Welcome to the new Turtle Lodge Trading Post website powered by Shopify!

Labrador Tea (Rhododendron groenlandicum )

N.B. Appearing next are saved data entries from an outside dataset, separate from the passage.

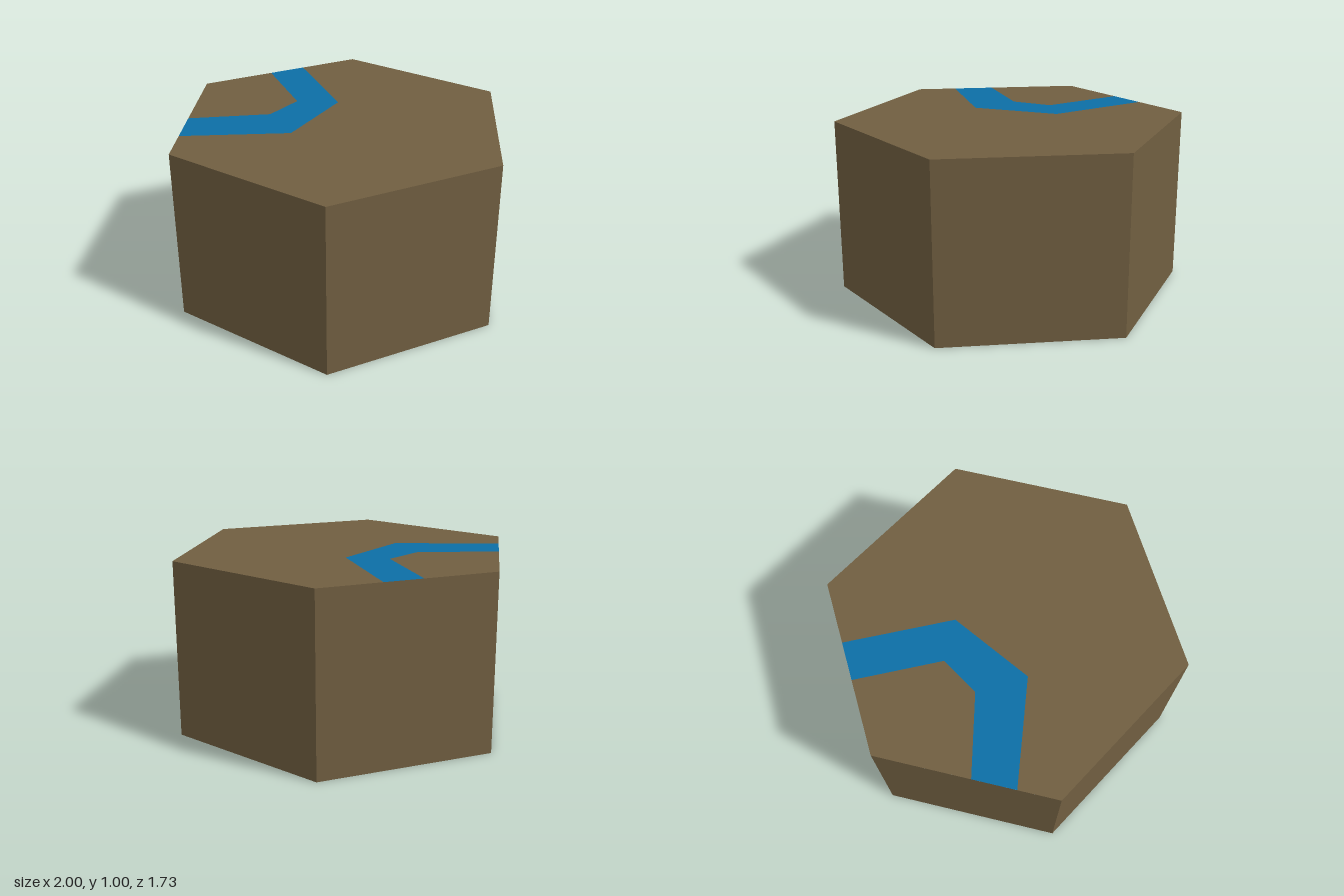
import * as THREE from 'three';

export function createModel() {
  const model = new THREE.Group();
  model.name = 'riverTile';
  const earth = new THREE.MeshStandardMaterial({ name: 'earth brown', color: 0x715f41, side: THREE.DoubleSide, flatShading: true });
  const water = new THREE.MeshStandardMaterial({ name: 'water blue', color: 0x0d6ea6, side: THREE.DoubleSide, flatShading: true });

  const add = (name, geometry, material) => {
    const mesh = new THREE.Mesh(geometry, material);
    mesh.name = name;
    model.add(mesh);
    return mesh;
  };

  // Six side walls, open underneath
  add('sideWalls', new THREE.CylinderGeometry(1, 1, 1, 6, 1, true, Math.PI / 2), earth).position.y = 0.5;

  // Flat top piece from [x, z] corners
  const topPiece = (name, corners, material) => {
    const shape = new THREE.Shape(corners.map(([x, z]) => new THREE.Vector2(x, -z)));
    add(name, new THREE.ShapeGeometry(shape).rotateX(-Math.PI / 2), material).position.y = 1;
  };

  const h = Math.sqrt(3) / 2;
  // River banks, both running from the back edge to the left-hand slanted edge
  const innerBank = [[-0.075, -h], [-0.11, -0.37], [-0.325, -0.26], [-0.765, -0.407]];
  const outerBank = [[0.145, -h], [0.1, -0.25], [-0.32, 0.03], [-0.885, -0.199]];

  topPiece('river', [...innerBank, ...outerBank.slice().reverse()], water);
  topPiece('innerGround', [...innerBank, [-0.5, -h]], earth);
  topPiece('outerGround', [...outerBank, [-1, 0], [-0.5, h], [0.5, h], [1, 0], [0.5, -h]], earth);

  return model;
}
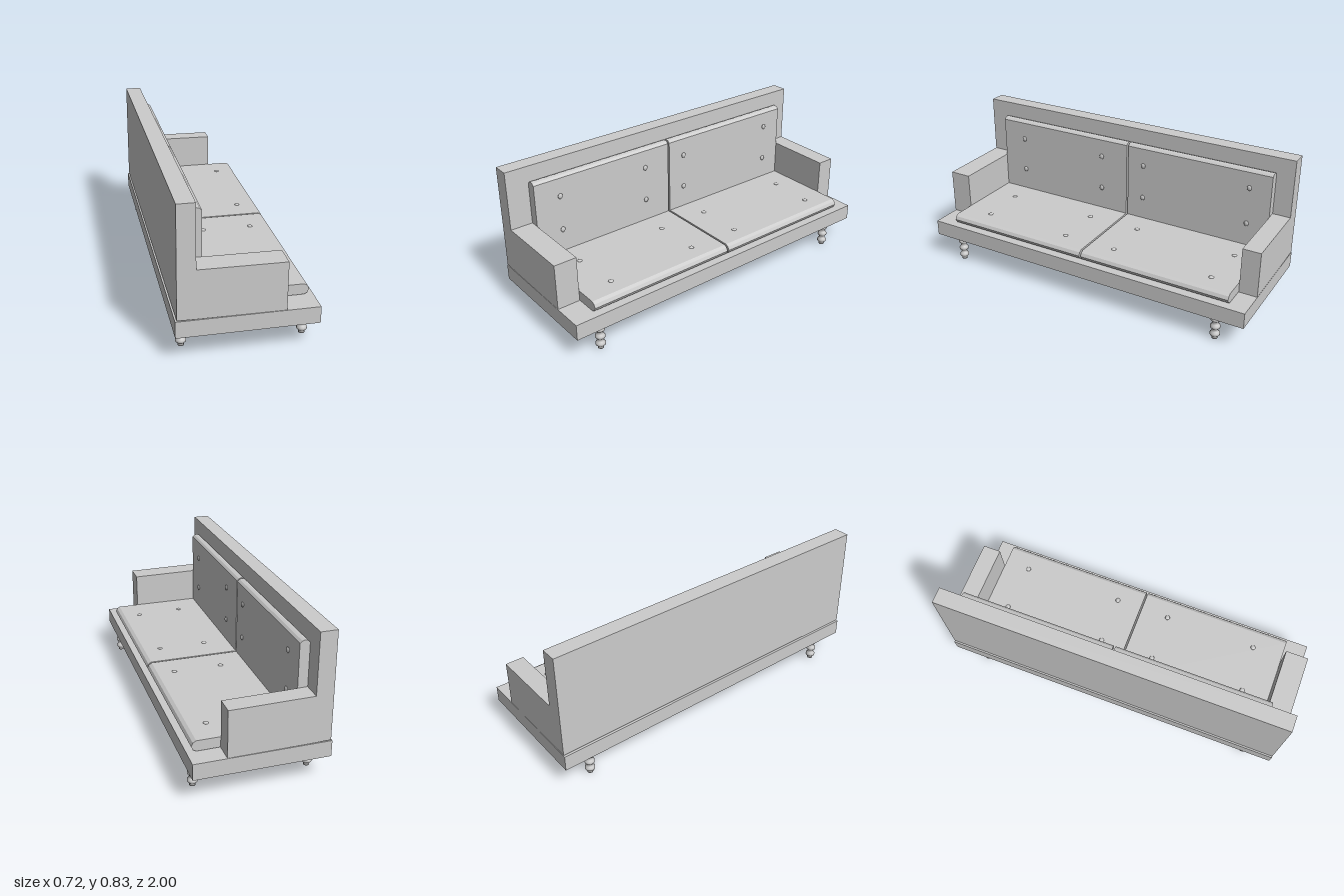
import * as THREE from 'three';

const material = new THREE.MeshStandardMaterial({ color: 0xcccccc });

export function createModel() {
  const sofa = new THREE.Group();
  sofa.name = 'sofa';

  const add = (name, geometry, x = 0, y = 0, z = 0) => {
    const mesh = new THREE.Mesh(geometry, material);
    mesh.name = name;
    mesh.position.set(x, y, z);
    sofa.add(mesh);
    return mesh;
  };

  // Side profile in x/y, extruded from z0 to z1
  const addProfile = (name, points, z0, z1) => {
    const shape = new THREE.Shape(points.map(([x, y]) => new THREE.Vector2(x, y)));
    const geometry = new THREE.ExtrudeGeometry(shape, { depth: z1 - z0, bevelEnabled: false });
    return add(name, geometry, 0, 0, z0);
  };

  // Platform
  add('base', new THREE.BoxGeometry(0.72, 0.09, 2), 0, 0.188, 0);

  // Backrest and arms, leaning very slightly
  addProfile('backrest', [[-0.352, 0.239], [-0.257, 0.237], [-0.257, 0.833], [-0.348, 0.833]], -1, 1);
  const arm = [[-0.257, 0.237], [0.187, 0.235], [0.187, 0.494], [-0.257, 0.498]];
  addProfile('leftArm', arm, -1, -0.898);
  addProfile('rightArm', arm, 0.872, 1);

  // Two pairs of cushions with rounded outer edges
  const seat = [[-0.257, 0.237], [0.313, 0.237], [0.328, 0.247], [0.337, 0.266],
    [0.328, 0.285], [0.311, 0.295], [-0.257, 0.295]];
  const back = [[-0.257, 0.295], [-0.204, 0.295], [-0.204, 0.737], [-0.216, 0.748],
    [-0.231, 0.752], [-0.246, 0.748], [-0.257, 0.737]];
  for (const [z0, z1] of [[-0.898, -0.018], [-0.008, 0.872]]) {
    addProfile('seatCushion', seat, z0, z1);
    addProfile('backCushion', back, z0, z1);
  }

  // Flattened upholstery buttons
  const button = new THREE.SphereGeometry(0.016, 12, 8);
  for (const [z, frontZ] of [[-0.77, -0.752], [-0.163, -0.163], [0.156, 0.156], [0.715, 0.695]]) {
    add('seatButton', button, -0.057, 0.295, z).scale.set(0.9, 0.45, 0.9);
    add('seatButton', button, 0.216, 0.295, frontZ).scale.set(0.9, 0.45, 0.9);
  }
  for (const [z, topY] of [[-0.772, 0.647], [-0.12, 0.634], [0.16, 0.634], [0.722, 0.634]]) {
    add('backButton', button, -0.199, 0.43, z).scale.set(0.45, 1, 0.9);
    add('backButton', button, -0.199, topY, z).scale.set(0.45, 1, 0.9);
  }

  // Turned legs with three beads
  const profile = [[0, 0], [0.016, 0], [0.016, 0.011]];
  for (const y of [0.029, 0.074, 0.12]) {
    profile.push([0.019, y - 0.014], [0.027, y - 0.006], [0.027, y + 0.006], [0.019, y + 0.014]);
    if (y < 0.1) profile.push([0.016, y + 0.0225]);
  }
  profile.push([0.018, 0.146]);
  const leg = new THREE.LatheGeometry(profile.map(([r, y]) => new THREE.Vector2(r, y)), 16);
  for (const [x, z] of [[-0.308, -0.83], [-0.308, 0.835], [0.312, -0.83], [0.318, 0.842]]) {
    add(x > 0 ? 'frontLeg' : 'rearLeg', leg, x, 0, z);
  }

  return sofa;
}
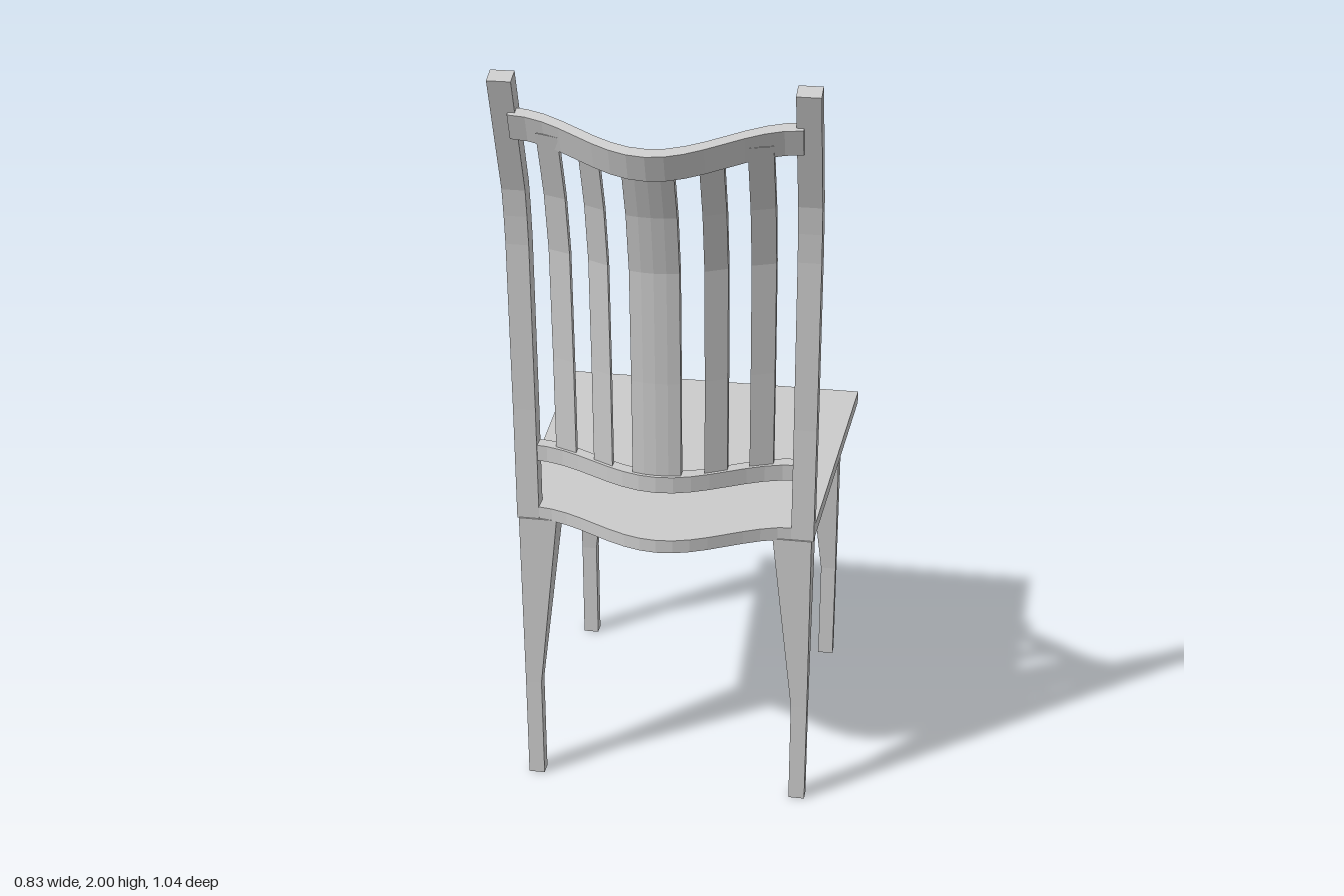
import * as THREE from 'three';

const material = new THREE.MeshStandardMaterial({ color: 0xcccccc, flatShading: true });

// plan curve shared by seat edge, rails and slats: forward offset at x
const bow = (x) => 0.06 * (1 - Math.cos((Math.PI * x) / 0.34));

// evenly spaced values from a to b
const span = (a, b, n) => Array.from({ length: n + 1 }, (_, i) => a + ((b - a) * i) / n);

// closed solid through matching loops of [x, y, z] points, wound outwards
function loft(name, loops) {
  const n = loops[0].length;
  const pts = loops.flat();
  const tris = [];
  for (let s = 0; s < loops.length - 1; s++) {
    for (let i = 0; i < n; i++) {
      const a = s * n + i, b = s * n + ((i + 1) % n);
      tris.push([a, b, b + n], [a, b + n, a + n]);
    }
  }
  // caps, zipped across the two long sides of the loop
  const last = (loops.length - 1) * n;
  for (let i = 0; i < n / 2 - 1; i++) {
    const j = n - 1 - i;
    tris.push([i, j, j - 1], [i, j - 1, i + 1]);
    tris.push([last + i, last + j - 1, last + j], [last + i, last + i + 1, last + j - 1]);
  }
  const v = pts.map((p) => new THREE.Vector3(...p));
  const c = v.reduce((sum, p) => sum.add(p), new THREE.Vector3()).divideScalar(v.length);
  const rel = v.map((p) => p.clone().sub(c));
  let volume = 0;
  for (const [a, b, d] of tris) volume += rel[a].dot(rel[b].clone().cross(rel[d]));
  if (volume < 0) tris.forEach((t) => t.reverse());

  const geometry = new THREE.BufferGeometry();
  geometry.setAttribute('position', new THREE.Float32BufferAttribute(pts.flat(), 3));
  geometry.setIndex(tris.flat());
  const flat = geometry.toNonIndexed();
  flat.computeVertexNormals();
  const mesh = new THREE.Mesh(flat, material);
  mesh.name = name;
  return mesh;
}

// rectangle in plan at height y
const rect = (x0, x1, z0, z1, y) => [[x0, y, z0], [x1, y, z0], [x1, y, z1], [x0, y, z1]];

function makeSeat() {
  const shape = new THREE.Shape();
  shape.moveTo(-0.414, -0.52);
  shape.lineTo(0.414, -0.52);
  shape.lineTo(0.379, 0.285);
  for (const x of span(0.33, -0.33, 16)) shape.lineTo(x, 0.405 - bow(x));
  shape.lineTo(-0.379, 0.285);
  shape.closePath();
  const geometry = new THREE.ExtrudeGeometry(shape, { depth: 0.035, bevelEnabled: false });
  geometry.rotateX(Math.PI / 2).translate(0, 0.825, 0);
  const mesh = new THREE.Mesh(geometry, material);
  mesh.name = 'seat';
  return mesh;
}

// leg tapering on its inner faces
function makeLeg(name, s, zOuter, zInner, zInnerTop, zOuterTop) {
  return loft(name, [
    rect(s * 0.333, s * 0.375, zInner, zOuter, 0),
    rect(s * 0.333, s * 0.375, zInner, zOuter, 0.29),
    rect(s * 0.277, s * 0.375, zInnerTop, zOuterTop, 0.792),
  ]);
}

// post side profile: [front z, front y, back z, back y]
const postProfile = [
  [0.246, 0.79, 0.288, 0.79],
  [0.247, 1.1, 0.289, 1.1],
  [0.257, 1.55, 0.299, 1.545],
  [0.265, 1.63, 0.306, 1.62],
  [0.276, 1.7, 0.316, 1.69],
  [0.375, 2.0, 0.415, 1.986],
];
const makePost = (s) =>
  loft('backPost', postProfile.map(([zf, yf, zb, yb]) => [
    [s * 0.323, yf, zf], [s * 0.38, yf, zf], [s * 0.38, yb, zb], [s * 0.323, yb, zb],
  ]));

// slat whose face follows the bow across its width
const slatPath = [[0.98, 0.392], [1.25, 0.397], [1.54, 0.41], [1.69, 0.442], [1.83, 0.495]];
function makeSlat(name, x0, x1, columns) {
  const xs = span(x0, x1, columns);
  const rise = 0.33 * bow((x0 + x1) / 2);
  return loft(name, slatPath.map(([y, z], i) => {
    const top = i === slatPath.length - 1 ? rise : 0;
    const back = xs.map((x) => [x, y + top, z + 0.38 * top - bow(x)]);
    const front = xs.map((x) => [x, y + top, z + 0.38 * top - 0.02 - bow(x)]);
    return [...back, ...front.reverse()];
  }));
}

export function createModel() {
  const chair = new THREE.Group();
  chair.name = 'chair';
  chair.add(makeSeat());

  // legs, posts and narrow slats in mirrored pairs
  for (const s of [1, -1]) {
    chair.add(
      makeLeg('frontLeg', s, -0.47, -0.437, -0.395, -0.47),
      makeLeg('backLeg', s, 0.283, 0.249, 0.204, 0.292),
      makePost(s),
      makeSlat('innerSlat', s * 0.115, s * 0.167, 1),
      makeSlat('outerSlat', s * 0.218, s * 0.274, 1),
    );
  }
  chair.add(makeSlat('centreSlat', -0.06, 0.06, 4));

  // bowed rails between the posts
  const xs = span(-0.34, 0.34, 16);
  chair.add(loft('lowerRail', xs.map((x) => {
    const d = bow(x);
    return [[x, 0.957, 0.367 - d], [x, 0.957, 0.402 - d], [x, 1.0, 0.402 - d], [x, 1.0, 0.367 - d]];
  })));
  // top rail leans back, so its height rises towards the posts
  chair.add(loft('topRail', xs.map((x) => {
    const d = bow(x), r = 0.33 * d;
    return [
      [x, 1.807 + r, 0.466 - d], [x, 1.797 + r, 0.494 - d],
      [x, 1.862 + r, 0.516 - d], [x, 1.872 + r, 0.489 - d],
    ];
  })));
  return chair;
}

All our herbs come from certified organic sources or trusted wildcrafters. ENGLISH COMMON NAME: Standard: Labrador Leaf Tea Also known as; bog Labrador tea, bog tea LATIN NAME: Rhododendron groenlandicum (formerly Ledum groenlandicum or Ledum latifolium)Family: Ericaceae PART(S) USED: Leaves OVERVIEW: Labrador tea has been a favorite beverage among Athabaskan, First Nations, and Inuit people. The Athabaskans brew the leaves as a beverage. Others use Labrador tea to spice meat by boiling the leaves and branches in water and then soaking the meat in the decoction. The Pomo, Kashaya, Tolowa and Yurok of Northern California boiled the leaves of Western Labrador Tea similarly, to make a medicinal herbal tea, to help with coughs and colds. PREPARATIONS: Keep dry. Store in an airtight container in a dry cupboard away from light. Will keep for many years. Can be brewed as a tea. Do not over-steep. PRECAUTIONS & CONTRAINDICATIONS: Avoid during pregnancy, by children under six years of age, and by epileptics. There is no sufficient data that demonstrates Labrador tea is safe to consume, as toxicity varies across species and localities. Excessive consumption is not recommended due to diuresis, vomiting, dizziness, and drowsiness. Large doses can lead to cramps, convulsions, paralysis, and, in rare cases, death. Grayanotoxins are also present, but few lethal human cases of poisoning due to grayanotoxins in Labrador tea have been documented. However, lethal poisonings have been documented in livestock. We recommend that you consult with a qualified healthcare practitioner before using any herbal products, especially if you are pregnant, nursing, have allergies, or are on any medications. Although most herbs are generally safe, it is recommended that you avoid self-prescribing especially when there is an underlying ongoing medical condition. This information is for educational purposes only, has not been evaluated by Health Canada, and is not intended to diagnose, treat, cure, or prevent any disease.